The music in this game has been a mix of data—where we want to go, where we’ve already been, the weather, road conditions—each factor dominating our decisions differently. When the jumbled song stops and we two couples dash for chairs, we find ourselves farther away from each than we’d expected when we first decided to travel together this summer. In three months, we’ve camped together in maybe five locations.
When we’re feeling especially bummed that we’re so close yet so far from each other, Melanie and I will text each other, agreeing, “We still have the fair!” We’d bought tickets to the Alaska state fair together months ago, as the final for-sure stop on this adventure together. And rats for everyone that they’ve just had to decide to skip the fair and start driving south right away. Their truck needs work, and, as with everything in Alaska, the replacement part would need to be shipped from the Lower 48 and would cost at least twice as much once it got here, so they’re limping back to get the work done closer to their condo in Ohio.
I hate to think of them doing the drive without us. Helping each other in case of rig trouble is a main reason we decided to travel together in the first place, and here they’ll be hauling ass through Canada, plagued by leaking struts and unpredictable wildfires, with no contacts whatsoever.

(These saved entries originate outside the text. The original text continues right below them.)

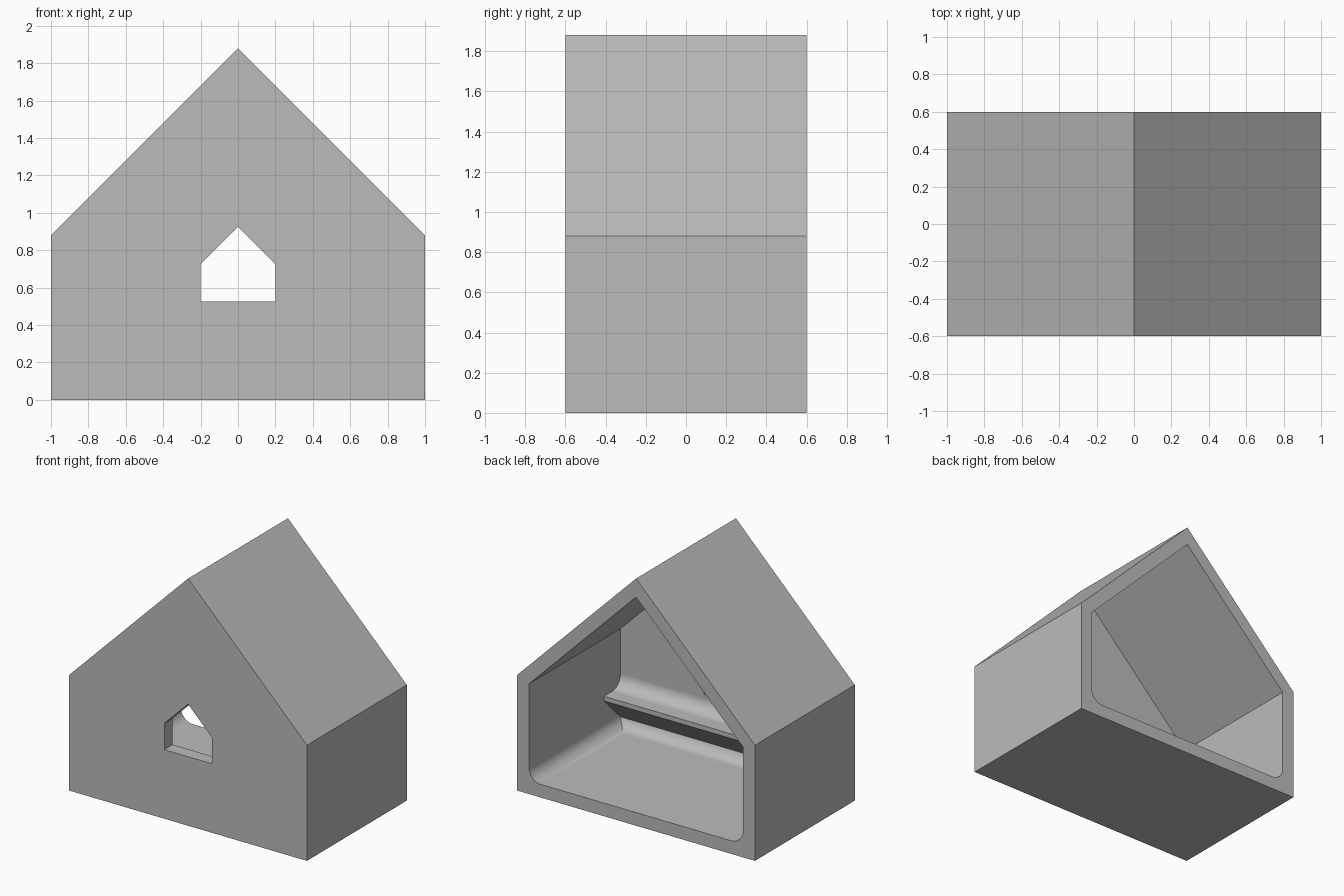
import bpy, bmesh
from math import cos, sin, radians
from mathutils import Vector

if "Cube" in bpy.data.objects:
    bpy.data.objects.remove(bpy.data.objects["Cube"], do_unlink=True)

HALF_WIDTH, HALF_DEPTH, EAVE, WALL = 1.0, 0.6, 0.88, 0.1
FILLET = 0.1
FLOOR = WALL
FRONT = -HALF_DEPTH + WALL          # inner face of the front wall

grey = bpy.data.materials.new("plain grey")
grey.use_nodes = True
colour = (0.5, 0.5, 0.5, 1)
grey.diffuse_color = colour
grey.node_tree.nodes["Principled BSDF"].inputs["Base Color"].default_value = colour


def arc(cx, cz, start, end, steps=10):
    """Points of a fillet arc, angles in degrees."""
    angles = [radians(start + (end - start) * i / steps) for i in range(steps + 1)]
    return [(cx + FILLET * cos(a), cz + FILLET * sin(a)) for a in angles]


def prism(name, profile, axis, low, high):
    """Extrude a (horizontal, z) profile along the x or y axis."""
    place = (lambda h, z: (h, low, z)) if axis == "y" else (lambda h, z: (low, h, z))
    bm = bmesh.new()
    face = bm.faces.new([bm.verts.new(place(h, z)) for h, z in profile])
    grown = bmesh.ops.extrude_face_region(bm, geom=[face])
    step = Vector((0, high - low, 0)) if axis == "y" else Vector((high - low, 0, 0))
    bmesh.ops.translate(bm, vec=step,
                        verts=[v for v in grown["geom"] if isinstance(v, bmesh.types.BMVert)])
    bmesh.ops.recalc_face_normals(bm, faces=bm.faces)
    mesh = bpy.data.meshes.new(name)
    bm.to_mesh(mesh)
    bm.free()
    mesh.materials.append(grey)
    obj = bpy.data.objects.new(name, mesh)
    bpy.context.collection.objects.link(obj)
    return obj


def select(obj):
    bpy.ops.object.select_all(action="DESELECT")
    obj.select_set(True)
    bpy.context.view_layer.objects.active = obj


def combine(target, tool, operation):
    """Apply a boolean and remove the tool."""
    mod = target.modifiers.new(operation, "BOOLEAN")
    mod.operation, mod.object, mod.solver = operation, tool, "EXACT"
    select(target)
    bpy.ops.object.modifier_apply(modifier=mod.name)
    bpy.data.objects.remove(tool, do_unlink=True)


def gable(half, base, eave):
    """House outline with a 45 degree roof."""
    return [(-half, base), (half, base), (half, eave), (0, eave + half), (-half, eave)]


# Solid house block
house = prism("house_shell", gable(HALF_WIDTH, 0, EAVE), "y", -HALF_DEPTH, HALF_DEPTH)

# Room seen from the back: gable outline with rounded floor corners
inner = HALF_WIDTH - WALL
inner_apex = EAVE + HALF_WIDTH - WALL * 2 ** 0.5
room_outline = (arc(-inner + FILLET, FLOOR + FILLET, 180, 270)
                + arc(inner - FILLET, FLOOR + FILLET, 270, 360)
                + [(inner, inner_apex - inner), (0, inner_apex), (-inner, inner_apex - inner)])
room = prism("room_cutter", room_outline, "y", -0.8, 0.8)

# Room seen from the side: leaves a filleted shelf with a sloped underside
shelf_edge, shelf_top, shelf_lip = -0.3, 0.4, 0.365
side_outline = ([(0.7, 2), (0.7, FLOOR)]
                + arc(FRONT + FILLET, FLOOR + FILLET, 270, 197.6)
                + [(shelf_edge, shelf_lip), (shelf_edge, shelf_top)]
                + arc(FRONT + FILLET, shelf_top + FILLET, 270, 180)
                + [(FRONT, 2)])
combine(room, prism("side_cutter", side_outline, "x", -1.2, 1.2), "INTERSECT")
combine(house, room, "DIFFERENCE")

# House-shaped window through the front wall
window = prism("window_cutter", gable(0.2, 0.525, 0.725), "y", -0.7, FRONT + 0.05)
combine(house, window, "DIFFERENCE")

# Smooth fillets, crisp corners
select(house)
bpy.ops.object.shade_smooth_by_angle(angle=radians(25))
normals = house.modifiers.new("Flat walls", "WEIGHTED_NORMAL")
normals.keep_sharp = True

We could ditch the fair ourselves and follow them (it’s gonna rain there anyway), but my bet is Doug and Melanie will drive straight through. When they’re making time, they drive through the night and sleep in their truck for short stops, so they’ll cross the border into Canada and then cross back into the U.S. all before we’d even gotten packed up to go, practically.
Man am I going to miss them. Just seeing the dot nearby on my map with an M for Melanie on it was reassuring.
When we were together, though, we made the most of it.
In British Columbia, we shared the experience of watching two moose swim across a lake.
We soaked in hot springs.
We boondocked on the side of the road.
In Yukon, we, laughed in the midnight sun.
We hiked, of course, all over.
In Denali when the sun finally came out, we stayed in the tent playing cards because it was that much fun to be together.
We drank the toe drink in Dawson.
We played cards in the dirt at a festival in Fairbanks.
They introduced us to Carl and Brenda; Banjo still gets excited when she sees someone with a beard because she thinks it’s Carl.
Everywhere we met, Melanie and Doug and Banjo had a grand reunion.
The reason I have so many photos with them when we camped together so little is that they’d go out of their way to visit us, if only for an hour. That means the world when you have only two friends all summer.
I don’t know when or where we’ll see them again, but I do know that we will. In the meantime, here is Doug’s latest post from Alaska, with tons of details about the U.S.’s largest national park, plus his incomparable photos.
Please cross your fingers for a safe trip back for them.